The problem of declining small city service is far from being resolved, and I have a few posts lined up to address the issue. Recently, I wrote about a couple dozen small US cities that are at risk of losing their air service. Today, I’m looking more at the solutions. Specifically, the Department of Transportation (DOT) decided to put together a working group to tackle this. The result of that group’s study was published in May under the tantalizing title “Report of the Working Group On Improving Air Service to Small Communities.” The 40-page report was so thrilling it will undoubtedly be turned into a screenplay soon enough. But since they’re still in discussions about that (look for Bruce Willis to play the washed-out airport manager/bad guy-killer), I figured it would still be worth it for me to break this down.
But before we get into the document, who was in the group? The full list is on page 34 of the document, but it was an amalgamation of various stakeholders. You have small airport managers like those at College Station, Texas and Roanoke, Virginia. There were also larger airport representatives like someone from Pittsburgh since that’s where many small service flights originate. There were small airline representatives including the head of planning for Cape Air and the CEO of Southern Airways Express (a man I’ve interviewed for a future post) as well as large ones including someone from United. Throw in some government officials, a union rep, and consultants and you have a fairly-robust group to tackle this issue.
So what’d they come up with? Well, there were 21 suggestions, though most fall into two categories.
- Resolve the pilot shortage
- Bolster the Essential Air Service program
With that, let’s dive right in.
The Pilot Shortage
Much has been written about the looming shortage of pilots to fly commercial airplanes (including some by me). This paper, in fact, spends a fair bit of time going over the issue. You have everything from the recent rule requiring significantly more hours for pilots before being allowed in a commercial cockpit to the issue of mass-retirements coming up as large chunks of pilots hit the mandated retirement age of 65. I’m not going to get into the details myself here, but you can certainly read the paper for more. Instead, I’ll just leave this chart from a study done by the University of North Dakota.
In airline hierarchy, the pilots flying big airplanes long distances get paid the most. The ones in the trenches flying 8 short hops a day in grueling weather conditions get paid the least. So when there’s a pilot shortage, it’s the little guys that suffer first. We’ve seen many regional airlines have to cut back flying due to pilot issues. Some have tried to boost pay to attract more pilots, but that also has a negative impact on costs. Small cities find themselves squeezed out either way as some flying becomes impossible while what remains simply becomes more expensive.

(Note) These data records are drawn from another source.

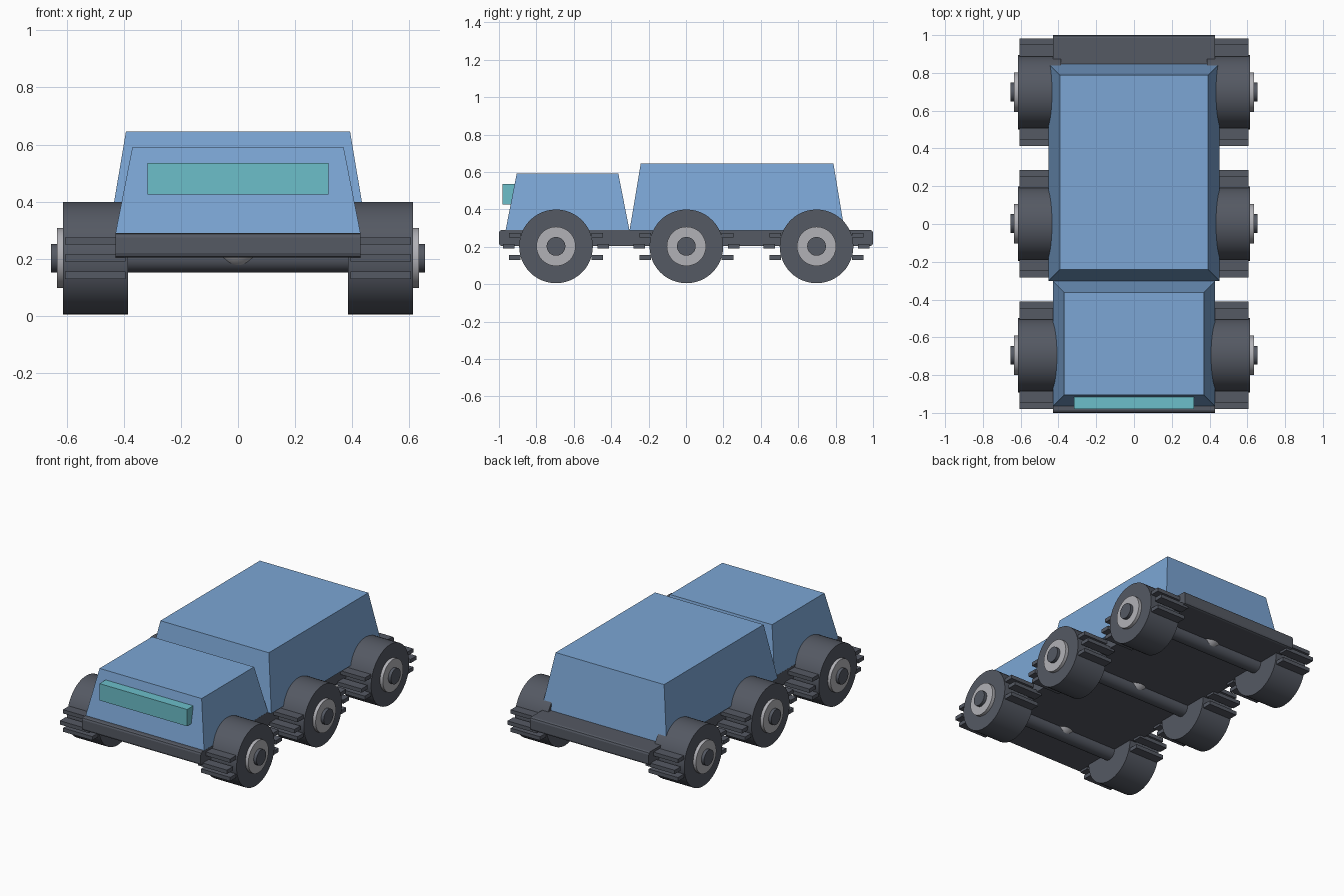
import bpy
import bmesh
import math
from mathutils import Matrix, Vector

default = bpy.data.objects.get("Cube")
if default:
    bpy.data.objects.remove(default, do_unlink=True)


def material(name, rgb):
    mat = bpy.data.materials.new(name)
    mat.use_nodes = True
    mat.diffuse_color = (*rgb, 1)
    mat.node_tree.nodes["Principled BSDF"].inputs["Base Color"].default_value = (*rgb, 1)
    return mat


BLUE = material("body blue", (0.20, 0.38, 0.66))
TEAL = material("window teal", (0.15, 0.52, 0.59))
DARK = material("dark rubber", (0.09, 0.10, 0.125))
METAL = material("light metal", (0.44, 0.44, 0.47))


def finish(name, bm, mat, smooth=False):
    bmesh.ops.recalc_face_normals(bm, faces=bm.faces)
    mesh = bpy.data.meshes.new(name)
    bm.to_mesh(mesh)
    bm.free()
    mesh.materials.append(mat)
    obj = bpy.data.objects.new(name, mesh)
    bpy.context.collection.objects.link(obj)
    if smooth:
        bpy.ops.object.select_all(action="DESELECT")
        obj.select_set(True)
        bpy.context.view_layer.objects.active = obj
        bpy.ops.object.shade_smooth_by_angle(angle=math.radians(35))
    return obj


def add_box(bm, center, size):
    bmesh.ops.create_cube(bm, size=1, matrix=Matrix.Translation(center) @ Matrix.Diagonal((*size, 1)))


def x_cylinder(name, center, radius, length, mat):
    bm = bmesh.new()
    turn = Matrix.Translation(center) @ Matrix.Rotation(math.pi / 2, 4, "Y")
    bmesh.ops.create_cone(bm, cap_ends=True, segments=48, radius1=radius, radius2=radius,
                          depth=length, matrix=turn)
    return finish(name, bm, mat, smooth=True)


def tapered_body(name, half_width, y_front, y_back, z_low, z_high, inset):
    # Box whose top face is drawn in on all four sides
    bm = bmesh.new()
    add_box(bm, (0, (y_front + y_back) / 2, (z_low + z_high) / 2),
            (2 * half_width, y_back - y_front, z_high - z_low))
    middle = (y_front + y_back) / 2
    for v in bm.verts:
        if v.co.z > (z_low + z_high) / 2:
            v.co.x -= math.copysign(inset, v.co.x)
            v.co.y -= math.copysign(inset, v.co.y - middle)
    return finish(name, bm, BLUE)


# Chassis plate with softened front and back edges
bm = bmesh.new()
add_box(bm, (0, 0, 0.247), (0.86, 2, 0.086))
ends = [e for e in bm.edges if abs(e.verts[0].co.x - e.verts[1].co.x) > 0.5]
bmesh.ops.bevel(bm, geom=ends, offset=0.015, segments=2, profile=0.5, affect="EDGES")
finish("chassis", bm, DARK)

# Cab, cargo body and window
tapered_body("cab", 0.43, -0.965, -0.302, 0.286, 0.592, 0.06)
tapered_body("cargo_body", 0.453, -0.302, 0.848, 0.286, 0.645, 0.06)
bm = bmesh.new()
add_box(bm, (0, -0.94, 0.48), (0.635, 0.08, 0.11))
finish("window", bm, TEAL)

# Three axles, each with a differential and a pair of wheels
WHEEL_Z, TYRE_R = 0.202, 0.197
for place, y in (("front", -0.695), ("middle", 0.002), ("rear", 0.698)):
    x_cylinder(place + "_axle", (0, y, WHEEL_Z), 0.05, 1.31, DARK)
    bm = bmesh.new()
    bmesh.ops.create_uvsphere(bm, u_segments=24, v_segments=16, radius=0.085,
                              matrix=Matrix.Translation((0, y, 0.25)))
    finish(place + "_differential", bm, METAL, smooth=True)

    for side, sx in (("left", 1), ("right", -1)):
        label = place + "_" + side
        x_cylinder(label + "_tyre", (sx * 0.5, y, WHEEL_Z), TYRE_R, 0.228, DARK)
        x_cylinder(label + "_hub", (sx * 0.58, y, WHEEL_Z), 0.105, 0.11, METAL)
        # Tread lugs ahead of and behind the tyre
        bm = bmesh.new()
        for sy in (-1, 1):
            for reach, rise in ((0.22, 0.06), (0.253, 0), (0.22, -0.06)):
                add_box(bm, Vector((sx * 0.5, y + sy * reach, WHEEL_Z + rise)),
                        (0.212, 0.062, 0.025))
        finish(label + "_lugs", bm, DARK)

The solution, you might expect, is that the government should back down on the increase in pilot hours. That’s the obvious thing that many have pointed to, but this paper takes a more nuanced approach. This study doesn’t suggest a blanket roll-back, but instead it looked at ways to soften it. For example, there’s a suggestion that the FAA allow pilots to get commercial jobs with fewer hours if they take “academic pathways” that ensure they’re getting more rigorous training. There’s also a suggestion that pilots be credited for additional hours if they go through airline or aircraft-specific training programs. The idea here is that with some types of training, pilots will be better-prepared earlier.
This will certainly help open the spigot earlier for some people, and it may encourage more people to start flying, but it’s not going to solve the problem alone. There still needs to be more people deciding to be pilots. One suggestion there is to increase funding for loans so that aspiring pilots can afford to eat (and not just ramen) while they train. Then defer loan payments until they get hired on with an airline and can actually repay it. I like plans like this since it’s just common sense. I don’t think it solves everything, but it seems likely to help.
Then there’s the Essential Air Service program. There is a ton wrong with it, and I’m not convinced it can be fixed. This group, however, seems to think it can be. To start, they argue that the program should be fully-funded on an ongoing basis. The more uncertainty in the program, the harder it is to get reliable operations. And then, by the way, if the operations aren’t reliable, then the locals should be able to step in and force DOT to review and take action if needed.
Here’s something that might seem counter-intuitive, but the group says DOT needs to really tighten up on the rules of the program If airports aren’t meeting the requirements, then the subsidy disappears. No more waivers should be allowed to drag the process out. Some cities should be cut.
And for some cities, maybe a traditional subsidy isn’t the right way to do it. The group likes the idea of expanding the Alternative EAS program to give more flexibility to communities so they can find the best way to connect to the rest of the world.
Those might have been the two biggest areas of focus, but there were other ideas. Some touched on fixing, funding, and growing the Small Community Air Service Development Program (SCASDP) while others went further afield. One of my favorites is the idea that the feds should put together tax incentives to encourage manufacturers to develop a new sub-50 seat aircraft. I’m not sure if the economics would make sense, but I still like the idea of trying to fan the flames of innovation to make small city service more viable.
You can read through the document to see everything if you’d like. Here’s that link again. Do I like these ideas? Sure. This can’t hurt. But do I think it’s going to solve all the problems? Nope. Not by a long shot. And so the search continues…. I will say, I liked what I was hearing out of Southern Air Express. I’ll hopefully have that post up in the near future.